I recently finished up a client's nursery for her little baby boy -- and it was such a fun project! When we first went over the room, she mentioned she wanted something calm and soothing, and had already painted the walls yellow. To keep with the calm vibe, I brought in lots of greys and whites in varying patterns.

One of my favorite parts of the room is the cornice and curtains. We were going to have roman shades installed, but she had just had black-out solar shades installed. So I decided to do a great cornice in a fun and playful pattern. And I decided I wanted to try and attempt to DIY it. I think it came out great. We decided on this great Duralee fabric in light grey and I ordered about 3 yards of it for the project, with some left over.

Before heading over to Home Depot, I measured the width of both windows in the room including the window trim. I then added 3 inches on either side to let the molding "breath" a bit visually, and let the windows look larger than they are. So the smaller window was 48", and then I added 6" to ask for a length of 54". I decided on 12" for the height of the cornice which is pretty standard. For the sides of the cornice, I wanted there to be a 4" depth so that the curtain rods could fit into place and be removed if needed. I first went to Home Depot and funny enough, the associate who was helping me was married to a woman who had her own window treatment company. He was able to recommend a thick enough wood for the job. Which was half an inch. He explained that thicker wood wouldn't cave in over time and would keep that clean look.

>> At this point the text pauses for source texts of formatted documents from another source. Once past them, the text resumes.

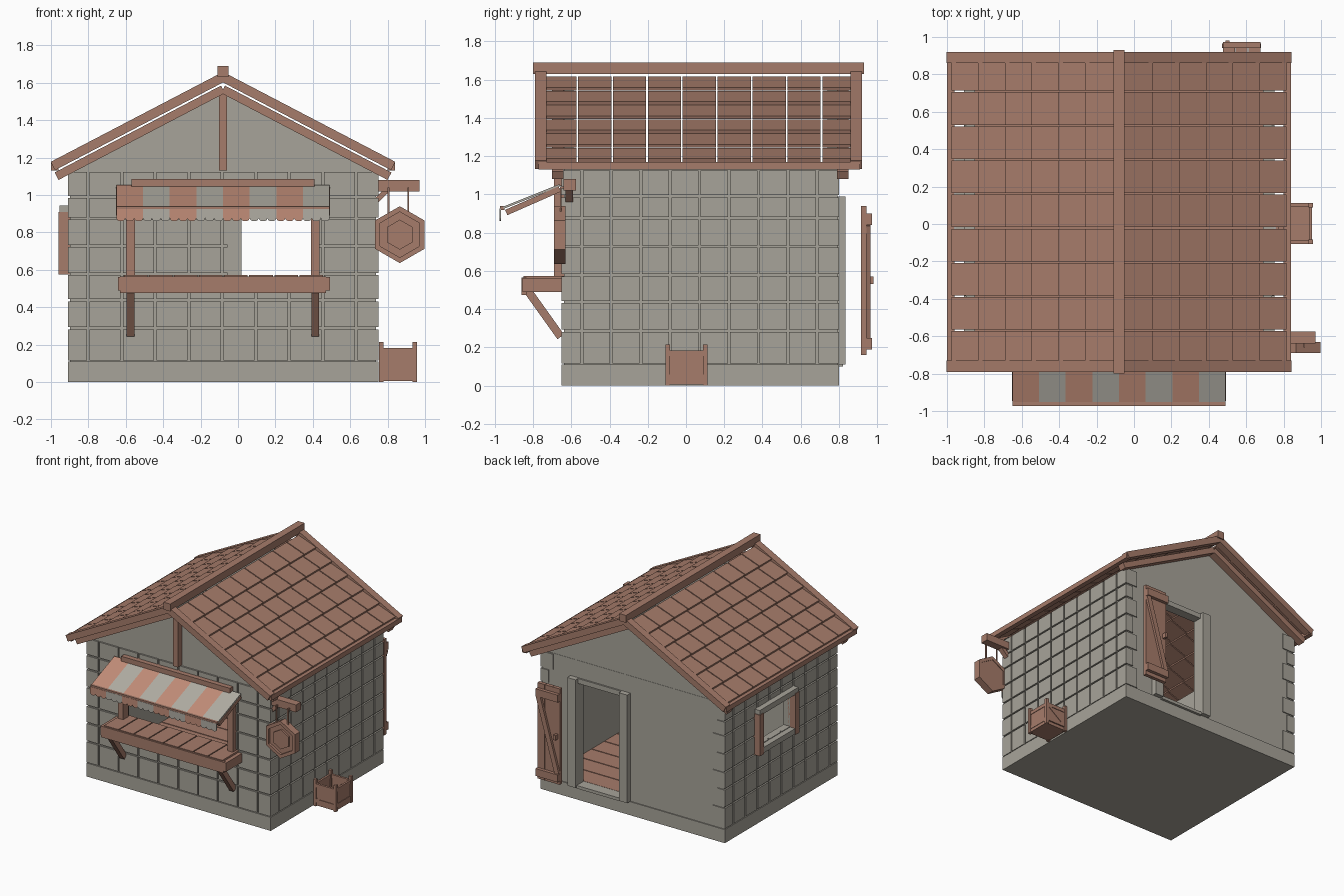
import bpy, bmesh, math
from mathutils import Matrix, Vector

if "Cube" in bpy.data.objects:
    bpy.data.objects.remove(bpy.data.objects["Cube"], do_unlink=True)


def material(name, *rgb):
    m = bpy.data.materials.new(name)
    m.use_nodes = True
    m.diffuse_color = (*rgb, 1)
    m.node_tree.nodes["Principled BSDF"].inputs["Base Color"].default_value = (*rgb, 1)
    return m


STONE = material("stone grey", .39, .37, .32)
WOOD = material("brown wood", .38, .2, .145)
RED = material("terracotta cloth", .54, .27, .19)
CREAM = material("cream cloth", .44, .42, .37)


class Part:
    """Collects simple solids into one named object."""

    def __init__(self, name, mat):
        self.name, self.mat, self.bm = name, mat, bmesh.new()

    def box(self, x0, x1, y0, y1, z0, z1):
        size = Matrix.Diagonal((x1 - x0, y1 - y0, z1 - z0, 1))
        mid = Matrix.Translation(((x0 + x1) / 2, (y0 + y1) / 2, (z0 + z1) / 2))
        bmesh.ops.create_cube(self.bm, size=1, matrix=mid @ size)
        return self

    def bar(self, a, b, w, h):
        a, b = Vector(a), Vector(b)
        x = (b - a).normalized()
        y = Vector((0, 0, 1)).cross(x)
        y = y.normalized() if y.length > .01 else Vector((0, 1, 0))
        rot = Matrix((x, y, x.cross(y))).transposed().to_4x4()
        size = Matrix.Diagonal(((b - a).length, w, h, 1))
        bmesh.ops.create_cube(self.bm, size=1, matrix=Matrix.Translation((a + b) / 2) @ rot @ size)
        return self

    def prism(self, pts, y0, y1):
        lo = [self.bm.verts.new((x, y0, z)) for x, z in pts]
        hi = [self.bm.verts.new((x, y1, z)) for x, z in pts]
        self.bm.faces.new(lo)
        self.bm.faces.new(hi[::-1])
        for i in range(len(pts)):
            self.bm.faces.new((lo[i - 1], hi[i - 1], hi[i], lo[i]))
        return self

    def done(self):
        bmesh.ops.recalc_face_normals(self.bm, faces=self.bm.faces)
        me = bpy.data.meshes.new(self.name)
        self.bm.to_mesh(me)
        self.bm.free()
        me.materials.append(self.mat)
        ob = bpy.data.objects.new(self.name, me)
        bpy.context.collection.objects.link(ob)
        return ob


def cut(r, hole):
    """Pieces of rectangle r = (u0, u1, z0, z1) left outside the hole."""
    u0, u1, z0, z1 = r
    if not hole or hole[0] >= u1 or hole[1] <= u0 or hole[2] >= z1 or hole[3] <= z0:
        return [r]
    a, b, c, d = max(u0, hole[0]), min(u1, hole[1]), max(z0, hole[2]), min(z1, hole[3])
    parts = [(u0, a, z0, z1), (b, u1, z0, z1), (a, b, z0, c), (a, b, d, z1)]
    return [p for p in parts if p[1] - p[0] > .001 and p[3] - p[2] > .001]


L, R, F, B, MID = -.91, .75, -.65, .8, -.08
ROWS = [.11, .287, .437, .577, .727, .875, .99, 1.13]
GAP = .006


def wall(name, along_x, skin, core, u_edges, hole=None):
    """Block skin over a core slab; skin and core are depth ranges."""
    p = Part(name, STONE)

    def put(r, depth):
        for u0, u1, z0, z1 in cut(r, hole):
            if along_x:
                p.box(u0, u1, *depth, z0, z1)
            else:
                p.box(*depth, u0, u1, z0, z1)
    put((u_edges[0] + .013, u_edges[-1] - .013, ROWS[0], ROWS[-1]), core)
    for u0, u1 in zip(u_edges, u_edges[1:]):
        for z0, z1 in zip(ROWS, ROWS[1:]):
            put((u0 + GAP * (u0 > u_edges[0]), u1 - GAP * (u1 < u_edges[-1]), z0 + GAP, z1 - GAP), depth=skin)
    p.done()


# Stone foundation and walls
Part("foundation", STONE).box(L, R, F, B, 0, .11).done()
x_edges = [L] + [-.8 + .179 * i for i in range(9)] + [R]
y_edges = [F] + [-.545 + .154 * i for i in range(9)] + [B]
window, door, side_window = (-.57, .41, .56, 1), (.02, .41, .11, .98), (-.04, .37, .63, .9)
wall("front_wall", True, (F, F + .016), (F + .013, F + .06), x_edges, window)
wall("left_wall", False, (R - .016, R), (R - .06, R - .013), y_edges)
wall("right_wall", False, (L, L + .016), (L + .013, L + .06), y_edges, side_window)
wall("back_wall", True, (B - .07, B - .055), (B - .06, B - .008), x_edges, door)
quoins = Part("back_quoins", STONE)
for i, (z0, z1) in enumerate(zip(ROWS, ROWS[1:])):
    w = .07 + .04 * (i % 2 == 0)
    quoins.box(L, L + w, B - .03, B, z0 + GAP, z1 - GAP)
    quoins.box(R - w, R, B - .03, B, z0 + GAP, z1 - GAP)
quoins.done()
for name, y in (("front_gable", F + .012), ("back_gable", B - .06)):
    Part(name, STONE).prism([(L, 1.13), (R, 1.13), (MID, 1.56)], y, y + .05).done()

# Plank floor
floor = Part("floor_planks", WOOD)
for i in range(8):
    floor.box(L + .06, R - .06, -.59 + .165 * i, -.433 + .165 * i, .1, .122)
floor.done()

# Roof: overlapping tiles, barge boards, rafters, eaves and ridge
SLOPE = .522
tiles, barge = Part("roof_tiles", WOOD), Part("barge_boards", WOOD)
rafters, eaves = Part("gable_rafters", WOOD), Part("eave_boards", WOOD)
for s in (-1, 1):
    def at(d, y, top):
        return (MID + s * d, y, top - SLOPE * d)
    for row in range(6):
        d = .02 + row * .143
        for col in range(9):
            y = -.66 + .1825 * col
            tiles.bar(at(d, y, 1.618), at(d + .158, y, 1.644), .174, .018)
    for y in (-.76, .89):
        barge.bar(at(0, y, 1.63), at(.91, y, 1.63), .06, .05)
    for y in (-.67, .82):
        rafters.bar(at(0, y, 1.565), at(.89, y, 1.565), .06, .045)
    x = MID + s * .9
    eaves.box(x - .02, x + .02, -.77, .91, 1.13, 1.17)
for p in (tiles, barge, rafters, eaves):
    p.done()
Part("ridge_beam", WOOD).box(MID - .03, MID + .03, -.8, .93, 1.63, 1.69).done()
Part("gable_post", WOOD).box(MID - .022, MID + .022, -.69, -.63, 1.13, 1.55).done()

# Serving window posts, counter and braces
posts, braces = Part("window_posts", WOOD), Part("counter_braces", WOOD)
for x in (-.575, .413):
    posts.box(x - .023, x + .023, -.69, -.62, .56, 1.03)
    braces.bar((x, -.83, .5), (x, -.655, .255), .042, .042)
    braces.box(x - .021, x + .021, -.84, -.64, .49, .515)
posts.done()
braces.done()
counter = Part("counter", WOOD).box(-.63, .47, -.86, -.835, .475, .565)
for x in (-.625, .475):
    counter.box(x - .016, x + .016, -.855, -.65, .49, .562)
for i in range(8):
    x = -.61 + .134 * i
    counter.box(x, x + .126, -.85, -.6, .545, .572)
counter.done()

# Striped awning with scalloped fringe
W = .1425
for k, (name, mat) in enumerate((("awning_red", RED), ("awning_cream", CREAM))):
    cloth, fringe = Part(name + "_stripes", mat), Part(name + "_fringe", mat)
    for i in range(k, 8, 2):
        x = -.65 + W * i
        cloth.bar((x + W / 2, -.66, 1.048), (x + W / 2, -.955, .93), W, .012)
        for j in range(3):
            w = W / 3
            c = x + w * (j + .5)
            arc = [(c + w / 2 * math.cos(t * math.pi / 5), .876 - .017 * math.sin(t * math.pi / 5)) for t in range(6)]
            fringe.prism([(c - w / 2, .925), (c + w / 2, .925)] + arc, -.974, -.967)
    cloth.done()
    fringe.done()
frame = Part("awning_frame", WOOD)
for x in (-.64, .48):
    frame.bar((x, -.66, 1.028), (x, -.94, .905), .022, .03)
frame.box(-.65, .49, -.972, -.95, .917, .938)
frame.box(-.57, .41, -.69, -.64, 1.045, 1.085)
frame.done()

# Hanging hexagonal sign on a bracket
bracket = Part("sign_bracket", WOOD).box(R - .01, .97, -.64, -.575, 1.02, 1.08)
bracket.bar((R - .01, -.61, .97), (.8, -.61, 1.03), .04, .03)
for x in (.805, .91):
    bracket.box(x - .005, x + .005, -.66, -.65, .9, 1.04)
    bracket.box(x - .005, x + .005, -.66, -.61, 1.03, 1.04)
bracket.done()


def hexagon(r):
    return [(.865 + r * math.sin(k * math.pi / 3), .788 + r * math.cos(k * math.pi / 3)) for k in range(6)]


Part("sign_panel", WOOD).prism(hexagon(.14), -.67, -.635).done()
Part("sign_centre", WOOD).prism(hexagon(.08), -.685, -.66).done()
rim, outer, inner = Part("sign_rim", WOOD), hexagon(.152), hexagon(.122)
for k in range(6):
    rim.prism([outer[k - 1], outer[k], inner[k], inner[k - 1]], -.69, -.63)
rim.done()

# Open crate beside the wall
crate = Part("crate", WOOD).box(.76, .95, -.1, .1, .005, .03)
for x in (.765, .945):
    for y in (-.095, .1):
        crate.box(x - .012, x + .012, y - .012, y + .012, 0, .215)
    for z in (.03, .155):
        crate.box(x - .008, x + .008, -.1, .105, z, z + .028)
    crate.box(x - .004, x + .004, -.1, .105, .03, .16)
for y in (-.097, .102):
    for z in (.03, .155):
        crate.box(.76, .95, y - .009, y + .009, z, z + .028)
    crate.box(.76, .95, y - .004, y + .004, .03, .16)
    crate.bar((.78, y, .05), (.93, y, .16), .016, .02)
crate.done()

# Back doorway frame and open door leaf
jambs = Part("door_frame", STONE)
for x in (-.055, .41):
    jambs.box(x, x + .075, B - .07, B + .035, .11, .99)
jambs.box(.02, .41, B - .07, B + .005, .95, .99).box(.02, .41, B - .07, B + .02, .1, .125).done()
leaf = Part("door_leaf", WOOD)
for i in range(3):
    leaf.box(.475 + .068 * i, .54 + .068 * i, .915, .945, .16, .94)
for z in (.19, .84):
    leaf.box(.475, .676, .94, .972, z, z + .06)
leaf.bar((.49, .953, .25), (.66, .953, .84), .022, .04)
leaf.box(.49, .51, .94, .98, .53, .57).done()

# Side window surround
sides, sills = Part("side_window_posts", WOOD), Part("side_window_sills", STONE)
for y in (-.09, .37):
    sides.box(L - .05, L + .06, y, y + .05, .575, .91)
for z in (.58, .9):
    sills.box(L - .045, L + .06, -.085, .415, z, z + .045)
sides.done()
sills.done()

I had all the specs written down and the great guys at Home Depot were able to cut it into the pieces I needed in about 30 minutes. It was insanely fast and easy. I also picked up a heavy-duty stapler gun, staples, and brackets both for the wall and to hold the each part of the cornice together. Most of the time the cornice brackets have screws that are too long for the half-inch wood, so I picked up some shorter screws and used those instead. Afterwards I swung by the craft store and picked up a roll of queen size quilt batting to give the cornice that rich, upholstered look.

The first thing to do is put the three cornice pieces together, using the brackets. You want to makes sure your frame is in place. You'll definitely need a drill for this part as well. Once your cornice is in place, now it's time to staple the batting. You can either staple the batting and fabric together or separately. I decided to do it separately so I could make sure that everything was nice and tight. Once I had aligned the fabric, I then stapled that as well. Afterwards, you can add on the brackets. Just make sure you choose screws that aren't more than half an inch deep so you don't poke through the batting or the fabric.

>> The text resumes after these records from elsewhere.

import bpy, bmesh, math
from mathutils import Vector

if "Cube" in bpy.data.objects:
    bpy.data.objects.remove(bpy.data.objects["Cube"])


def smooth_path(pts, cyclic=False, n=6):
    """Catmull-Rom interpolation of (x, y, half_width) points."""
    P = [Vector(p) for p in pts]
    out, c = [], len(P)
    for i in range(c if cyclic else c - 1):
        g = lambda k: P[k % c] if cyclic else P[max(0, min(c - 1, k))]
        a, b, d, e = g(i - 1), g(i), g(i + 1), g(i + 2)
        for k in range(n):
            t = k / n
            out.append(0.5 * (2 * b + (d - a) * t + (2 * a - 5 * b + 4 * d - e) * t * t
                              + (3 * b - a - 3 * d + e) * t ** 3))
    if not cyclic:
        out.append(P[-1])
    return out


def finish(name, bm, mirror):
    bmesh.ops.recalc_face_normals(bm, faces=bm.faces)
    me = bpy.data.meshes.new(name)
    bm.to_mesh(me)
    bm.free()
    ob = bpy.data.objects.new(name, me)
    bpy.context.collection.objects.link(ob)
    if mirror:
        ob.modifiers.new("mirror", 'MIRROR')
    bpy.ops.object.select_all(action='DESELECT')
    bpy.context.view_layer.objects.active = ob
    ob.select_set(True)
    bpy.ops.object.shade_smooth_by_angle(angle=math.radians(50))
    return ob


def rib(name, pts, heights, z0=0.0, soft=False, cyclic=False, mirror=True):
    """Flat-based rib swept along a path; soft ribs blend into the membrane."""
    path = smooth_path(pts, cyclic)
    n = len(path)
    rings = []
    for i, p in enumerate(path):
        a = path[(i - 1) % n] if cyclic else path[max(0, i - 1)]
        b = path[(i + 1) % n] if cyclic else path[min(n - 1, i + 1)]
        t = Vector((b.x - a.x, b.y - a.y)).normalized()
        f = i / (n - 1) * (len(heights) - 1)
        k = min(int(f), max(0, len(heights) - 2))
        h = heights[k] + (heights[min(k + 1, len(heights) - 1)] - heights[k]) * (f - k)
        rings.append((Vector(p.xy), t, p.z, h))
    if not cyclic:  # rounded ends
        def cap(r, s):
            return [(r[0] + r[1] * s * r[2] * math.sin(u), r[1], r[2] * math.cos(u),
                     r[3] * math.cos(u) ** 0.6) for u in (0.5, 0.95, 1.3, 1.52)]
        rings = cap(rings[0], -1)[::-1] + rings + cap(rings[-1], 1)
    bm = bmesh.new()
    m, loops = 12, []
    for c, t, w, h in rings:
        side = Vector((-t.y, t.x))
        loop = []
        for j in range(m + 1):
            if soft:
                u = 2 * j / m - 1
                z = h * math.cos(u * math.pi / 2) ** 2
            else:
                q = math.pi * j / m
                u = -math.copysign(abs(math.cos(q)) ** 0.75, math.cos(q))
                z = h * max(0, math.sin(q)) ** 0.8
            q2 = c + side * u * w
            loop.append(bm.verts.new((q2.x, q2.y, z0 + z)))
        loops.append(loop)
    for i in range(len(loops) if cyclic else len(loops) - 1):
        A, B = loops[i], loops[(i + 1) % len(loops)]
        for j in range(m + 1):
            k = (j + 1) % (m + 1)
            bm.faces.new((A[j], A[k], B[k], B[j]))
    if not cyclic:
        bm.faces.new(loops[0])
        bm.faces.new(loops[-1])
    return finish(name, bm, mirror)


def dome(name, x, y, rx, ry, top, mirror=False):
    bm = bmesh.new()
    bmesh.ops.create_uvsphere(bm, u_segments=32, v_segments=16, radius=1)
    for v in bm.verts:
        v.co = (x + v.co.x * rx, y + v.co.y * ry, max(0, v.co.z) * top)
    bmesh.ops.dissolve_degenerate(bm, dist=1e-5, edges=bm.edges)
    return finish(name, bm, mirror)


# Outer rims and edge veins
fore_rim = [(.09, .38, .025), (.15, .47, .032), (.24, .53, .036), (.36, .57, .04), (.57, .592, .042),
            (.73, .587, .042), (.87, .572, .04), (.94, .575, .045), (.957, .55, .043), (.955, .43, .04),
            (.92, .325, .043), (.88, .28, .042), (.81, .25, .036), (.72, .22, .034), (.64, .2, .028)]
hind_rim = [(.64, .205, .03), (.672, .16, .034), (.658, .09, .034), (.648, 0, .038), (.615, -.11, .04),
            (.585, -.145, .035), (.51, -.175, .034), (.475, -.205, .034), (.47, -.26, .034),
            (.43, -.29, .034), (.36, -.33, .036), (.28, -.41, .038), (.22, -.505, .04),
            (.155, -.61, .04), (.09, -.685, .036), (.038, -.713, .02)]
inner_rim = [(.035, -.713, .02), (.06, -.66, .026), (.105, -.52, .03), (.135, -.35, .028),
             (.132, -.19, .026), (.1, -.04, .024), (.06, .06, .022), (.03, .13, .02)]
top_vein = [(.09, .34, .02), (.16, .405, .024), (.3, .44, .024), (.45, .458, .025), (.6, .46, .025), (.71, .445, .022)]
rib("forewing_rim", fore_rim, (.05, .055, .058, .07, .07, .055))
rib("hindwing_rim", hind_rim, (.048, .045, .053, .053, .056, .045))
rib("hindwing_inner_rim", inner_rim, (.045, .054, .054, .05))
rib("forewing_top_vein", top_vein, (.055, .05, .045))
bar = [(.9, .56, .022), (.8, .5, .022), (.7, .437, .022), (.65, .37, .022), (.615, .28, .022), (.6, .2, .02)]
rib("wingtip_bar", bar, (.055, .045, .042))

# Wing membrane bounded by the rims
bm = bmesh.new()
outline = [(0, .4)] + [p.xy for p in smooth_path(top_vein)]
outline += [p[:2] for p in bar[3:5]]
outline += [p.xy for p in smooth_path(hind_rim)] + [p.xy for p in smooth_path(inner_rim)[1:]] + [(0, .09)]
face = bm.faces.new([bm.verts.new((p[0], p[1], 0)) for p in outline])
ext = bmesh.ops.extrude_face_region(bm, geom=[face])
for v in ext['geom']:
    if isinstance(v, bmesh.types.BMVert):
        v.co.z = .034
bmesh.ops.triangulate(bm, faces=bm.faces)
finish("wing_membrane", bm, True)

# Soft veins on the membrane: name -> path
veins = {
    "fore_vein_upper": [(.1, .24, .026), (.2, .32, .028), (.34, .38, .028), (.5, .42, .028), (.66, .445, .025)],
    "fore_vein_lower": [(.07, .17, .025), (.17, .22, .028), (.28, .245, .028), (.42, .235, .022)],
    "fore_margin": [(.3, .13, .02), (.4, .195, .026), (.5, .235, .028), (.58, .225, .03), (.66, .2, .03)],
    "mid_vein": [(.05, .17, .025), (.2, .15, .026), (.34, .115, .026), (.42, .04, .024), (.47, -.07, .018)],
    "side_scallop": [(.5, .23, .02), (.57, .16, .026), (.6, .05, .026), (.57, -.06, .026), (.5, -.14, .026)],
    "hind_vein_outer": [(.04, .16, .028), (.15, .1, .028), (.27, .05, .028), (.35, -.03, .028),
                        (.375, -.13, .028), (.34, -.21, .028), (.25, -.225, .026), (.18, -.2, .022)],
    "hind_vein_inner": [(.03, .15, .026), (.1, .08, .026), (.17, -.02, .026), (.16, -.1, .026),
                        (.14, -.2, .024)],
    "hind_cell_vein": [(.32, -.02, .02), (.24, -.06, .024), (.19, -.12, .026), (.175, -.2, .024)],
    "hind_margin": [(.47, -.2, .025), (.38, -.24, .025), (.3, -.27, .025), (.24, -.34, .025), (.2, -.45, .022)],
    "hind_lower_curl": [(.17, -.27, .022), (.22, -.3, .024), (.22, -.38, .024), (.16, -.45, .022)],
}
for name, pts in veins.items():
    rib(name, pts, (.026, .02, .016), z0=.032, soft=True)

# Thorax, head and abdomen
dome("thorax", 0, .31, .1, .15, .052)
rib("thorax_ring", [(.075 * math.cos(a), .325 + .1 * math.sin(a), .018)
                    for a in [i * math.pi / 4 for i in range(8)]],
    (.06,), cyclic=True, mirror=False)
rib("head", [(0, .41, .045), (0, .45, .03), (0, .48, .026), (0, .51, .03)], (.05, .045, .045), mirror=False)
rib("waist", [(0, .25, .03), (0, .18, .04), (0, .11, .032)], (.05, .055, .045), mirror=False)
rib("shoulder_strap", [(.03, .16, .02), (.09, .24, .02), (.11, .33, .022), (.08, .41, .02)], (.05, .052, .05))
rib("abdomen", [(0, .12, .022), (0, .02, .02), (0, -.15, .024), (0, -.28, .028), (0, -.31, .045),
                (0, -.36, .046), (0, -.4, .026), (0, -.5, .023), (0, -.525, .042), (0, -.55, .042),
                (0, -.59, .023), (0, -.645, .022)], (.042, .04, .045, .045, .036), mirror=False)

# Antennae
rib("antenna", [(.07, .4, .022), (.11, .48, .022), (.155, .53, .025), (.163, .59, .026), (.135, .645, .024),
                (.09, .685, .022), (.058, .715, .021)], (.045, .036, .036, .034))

The hardest part is definitely lining up the fabric to make sure both cornices match and that it's in a straight line. I was constantly checking mine as I stapled. But overall it took an evening to put together.

I lucked out and picked up some gray curtains from the Target Nate Berkus collection that matched perfectly with the Duralee print. And in the end it was absolutely stunning. The mom was out while I was doing the install with the handyman and she was so excited when she came back!

1 comment:

  1. Just put up curtains in my nursery as well! Happy Nesting.